- [Goal of the exercise]: Give again, exactly, every line of the entries below from the one that has "plate = bpy.context.object" to the last.
START Data for review
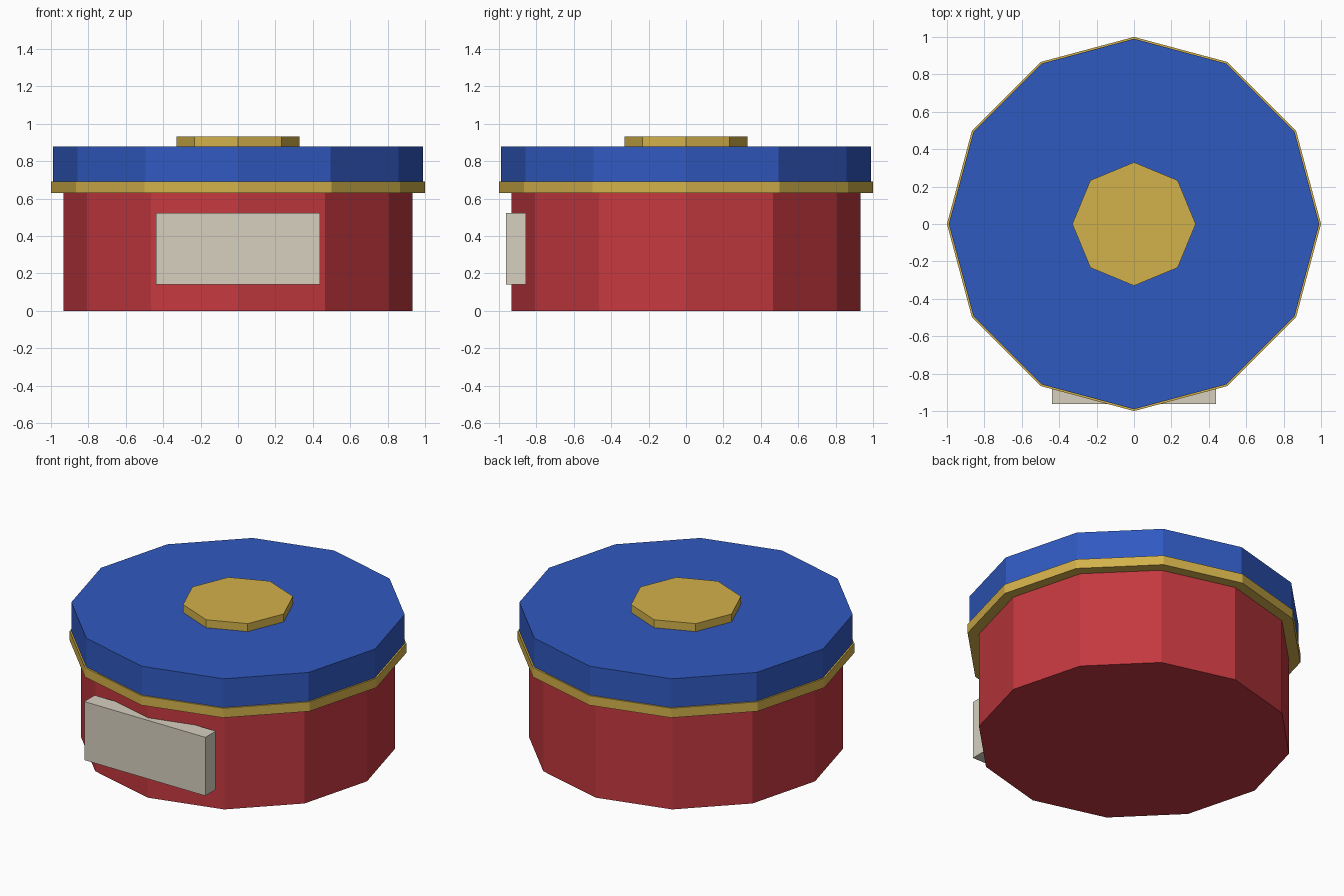
import bpy

if "Cube" in bpy.data.objects:
    bpy.data.objects.remove(bpy.data.objects["Cube"])


def material(name, rgb):
    mat = bpy.data.materials.new(name)
    mat.diffuse_color = (*rgb, 1.0)
    mat.use_nodes = True
    mat.node_tree.nodes["Principled BSDF"].inputs["Base Color"].default_value = mat.diffuse_color
    return mat


red = material("red", (0.55, 0.04, 0.05))
blue = material("blue", (0.03, 0.10, 0.53))
gold = material("gold", (0.65, 0.44, 0.07))
cream = material("cream", (0.67, 0.63, 0.52))


def prism(name, sides, radius, z0, z1, mat):
    bpy.ops.mesh.primitive_cylinder_add(vertices=sides, radius=radius, depth=z1 - z0,
                                        location=(0, 0, (z0 + z1) / 2))
    obj = bpy.context.object
    obj.name = name
    obj.data.materials.append(mat)


# Stacked faceted parts of the round box
prism("box_body", 12, 0.932, 0.0, 0.63, red)
prism("trim_band", 12, 1.0, 0.63, 0.692, gold)
prism("lid", 12, 0.99, 0.692, 0.88, blue)
prism("lid_button", 8, 0.33, 0.88, 0.932, gold)

# Blank plate set into the front
bpy.ops.mesh.primitive_cube_add(size=1, location=(0, -0.908, 0.331))
plate = bpy.context.object
plate.name = "front_plate"
plate.scale = (0.875, 0.107, 0.382)
bpy.ops.object.transform_apply(location=False, rotation=False, scale=True)
plate.data.materials.append(cream)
END Data for review
- [Response to this task]:
plate = bpy.context.object
plate.name = "front_plate"
plate.scale = (0.875, 0.107, 0.382)
bpy.ops.object.transform_apply(location=False, rotation=False, scale=True)
plate.data.materials.append(cream)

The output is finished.